One year ago, Timothy responded to a prompt in his Crossroads Bible study with a poem about the day that landed him in prison with a life sentence. A husband and a father of two, he had struggled with alcoholism for several years, and he turned to alcohol in earnest in 2020 to avoid facing a pending divorce and other challenges. Despite two prior drunk-driving violations and a suspended license, he got behind the wheel of his SUV. Witnesses told police he was traveling at a high speed when he crashed into the vehicle of an elderly couple on a California highway, killing them.
Locked up with no chance at parole until 2045 and no alcohol to help him run away, he turned to verse:
I thought that I could handle it all
Through rose-colored glasses of alcohol
But then came along that faithful [sic] day
Where the sad truth came and the clouds rolled away
In the days immediately following the crash, his estranged wife, Melissa, visited him via video because she was the only family member permitted to have contact. She didn’t want to see him, but she was still his next of kin, and their daughters were desperate to know how Tim was holding up.
“As soon as I saw him, I forgave him for everything,” Melissa said in a recent phone interview. “He was so broken. He was a mess with bruises all over and a lump on his head. I knew he was at rock bottom.”
Melissa and Tim had attended church off and on throughout their life together, which began in the early 1990s. They had always considered themselves Christians. Yet Melissa said she didn’t know if Tim ever accepted the Lord until he became incarcerated.
Tim’s involvement with Crossroads cleared up any doubt in Melissa’s mind about his commitment to the Lord. He began studying Crossroads lessons when he was sent to live out his days in prison. He told Melissa that he really enjoyed doing the lessons. He talked about the lessons with other Crossroads students in his facility, and he encouraged others to sign up. Melissa saw a dramatic change in his outlook, and the couple began to read the Bible together and pray during their precious minutes together on the phone. Tim’s cellmate told Melissa that Tim was a great example to him, so much so that he ordered a Bible for himself.
“When you know someone who is in prison, you learn that prison is a living hell, but Tim had peace like he had never known. I know it’s the Lord and only the Lord that can give that kind of peace,” Melissa said.
This deep peace led the former steel construction worker to write spiritual poetry that he shared with his family and with us at Crossroads. We published his poem “Choices” in the January 2022 issue of Threads. He was proud to tell Melissa that he was a published poet, and he shared his copy of Threads with others in his unit.
The poem publication was a bright spot during a difficult time for Tim. In January, he experienced an abscessed tooth.

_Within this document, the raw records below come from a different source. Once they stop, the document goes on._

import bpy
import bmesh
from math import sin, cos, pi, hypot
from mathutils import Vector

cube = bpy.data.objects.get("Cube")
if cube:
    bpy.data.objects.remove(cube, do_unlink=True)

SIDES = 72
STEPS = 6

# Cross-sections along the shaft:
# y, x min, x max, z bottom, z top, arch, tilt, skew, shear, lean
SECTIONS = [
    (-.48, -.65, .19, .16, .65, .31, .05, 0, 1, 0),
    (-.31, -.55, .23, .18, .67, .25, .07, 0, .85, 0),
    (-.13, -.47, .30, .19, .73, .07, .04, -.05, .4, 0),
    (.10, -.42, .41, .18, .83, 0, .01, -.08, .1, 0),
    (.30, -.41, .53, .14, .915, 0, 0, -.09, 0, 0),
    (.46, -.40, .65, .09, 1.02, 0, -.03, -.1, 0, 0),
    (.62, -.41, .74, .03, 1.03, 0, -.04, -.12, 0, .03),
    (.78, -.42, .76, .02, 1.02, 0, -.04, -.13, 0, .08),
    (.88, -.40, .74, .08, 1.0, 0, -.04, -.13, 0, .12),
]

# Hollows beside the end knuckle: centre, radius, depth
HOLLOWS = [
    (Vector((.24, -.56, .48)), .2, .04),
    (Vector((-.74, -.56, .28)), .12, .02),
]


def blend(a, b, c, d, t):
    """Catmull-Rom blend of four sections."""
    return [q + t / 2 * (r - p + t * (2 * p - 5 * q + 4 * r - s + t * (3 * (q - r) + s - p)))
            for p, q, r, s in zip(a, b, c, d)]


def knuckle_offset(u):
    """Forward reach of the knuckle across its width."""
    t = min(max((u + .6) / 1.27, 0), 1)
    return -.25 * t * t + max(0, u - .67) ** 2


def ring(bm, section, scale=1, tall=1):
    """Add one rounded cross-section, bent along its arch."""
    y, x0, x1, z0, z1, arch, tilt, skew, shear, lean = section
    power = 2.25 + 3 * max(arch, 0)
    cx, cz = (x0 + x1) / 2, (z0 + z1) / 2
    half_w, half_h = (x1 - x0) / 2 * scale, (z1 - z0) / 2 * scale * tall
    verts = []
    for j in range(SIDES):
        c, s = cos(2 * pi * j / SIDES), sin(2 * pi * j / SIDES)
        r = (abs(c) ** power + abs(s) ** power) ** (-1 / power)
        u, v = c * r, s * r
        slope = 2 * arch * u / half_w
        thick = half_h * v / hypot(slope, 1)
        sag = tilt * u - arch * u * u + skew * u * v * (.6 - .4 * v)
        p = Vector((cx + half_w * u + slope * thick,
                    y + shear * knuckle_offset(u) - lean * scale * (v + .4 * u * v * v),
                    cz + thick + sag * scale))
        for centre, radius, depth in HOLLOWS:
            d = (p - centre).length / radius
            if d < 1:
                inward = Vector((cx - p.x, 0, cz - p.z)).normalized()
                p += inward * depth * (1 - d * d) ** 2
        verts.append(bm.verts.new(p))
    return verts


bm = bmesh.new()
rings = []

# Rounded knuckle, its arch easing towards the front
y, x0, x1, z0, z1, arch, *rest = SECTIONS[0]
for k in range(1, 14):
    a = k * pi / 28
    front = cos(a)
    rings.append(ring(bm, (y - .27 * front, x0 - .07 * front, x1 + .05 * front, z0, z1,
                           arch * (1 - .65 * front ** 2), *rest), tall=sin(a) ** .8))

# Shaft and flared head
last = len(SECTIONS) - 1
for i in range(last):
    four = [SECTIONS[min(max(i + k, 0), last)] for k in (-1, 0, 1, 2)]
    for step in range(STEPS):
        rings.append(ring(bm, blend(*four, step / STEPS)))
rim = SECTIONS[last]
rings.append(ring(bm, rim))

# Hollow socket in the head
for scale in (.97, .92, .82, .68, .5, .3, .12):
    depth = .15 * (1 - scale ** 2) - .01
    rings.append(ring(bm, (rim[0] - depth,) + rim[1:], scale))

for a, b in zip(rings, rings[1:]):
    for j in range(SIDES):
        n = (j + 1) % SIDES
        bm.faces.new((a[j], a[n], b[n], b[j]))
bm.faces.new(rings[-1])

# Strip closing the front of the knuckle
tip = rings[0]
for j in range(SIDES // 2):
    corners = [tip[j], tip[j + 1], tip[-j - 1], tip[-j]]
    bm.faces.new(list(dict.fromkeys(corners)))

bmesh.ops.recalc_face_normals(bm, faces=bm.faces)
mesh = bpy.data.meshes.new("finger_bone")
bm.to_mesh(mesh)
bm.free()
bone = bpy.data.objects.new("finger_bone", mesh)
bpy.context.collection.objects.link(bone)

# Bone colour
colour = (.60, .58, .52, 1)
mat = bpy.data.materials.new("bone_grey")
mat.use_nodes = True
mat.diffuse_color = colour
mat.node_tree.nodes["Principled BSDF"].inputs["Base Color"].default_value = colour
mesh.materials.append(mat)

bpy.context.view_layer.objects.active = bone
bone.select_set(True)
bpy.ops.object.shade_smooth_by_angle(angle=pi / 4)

When the infection spread to his jaw, he was brought to the hospital for treatment. He also contracted COVID-19 during this time. After he was released from the hospital, he said he wasn’t getting his antibiotics from the prison medical staff the way he ought to. He told Melissa and his mother by phone in early March that he felt generally ill and that he was unusually anxious and agitated. Within days of those conversations, for reasons that are unknown, Timothy collapsed and died at the prison on March 11. He was fifty-two.
We learned of Tim’s passing when Melissa contacted us to request extra copies of Threads as mementos for the family. The published poem helps them to remember Tim as a redeemed, faithful, sober man. It assures them that he finally became the man they hoped he would be.
“Tim gave his life back to the Lord, and the Lord gave me a Scripture—Isaiah 57:1–2—that showed me the Lord took Tim to save him from evil that was to come,” Melissa told us. “I think it was going to be too much for him in prison. I believe Tim’s death was from the Lord. It was the Lord taking Tim to a better place where he doesn’t have to wear the chains of being in prison.”
We will never know if Tim had a feeling that God would take him, but the last line of the poem he wrote one year ago hints that he might have:
So now I sit in a concrete cell
Waisting [sic] away and living in hell.
But God rescued me!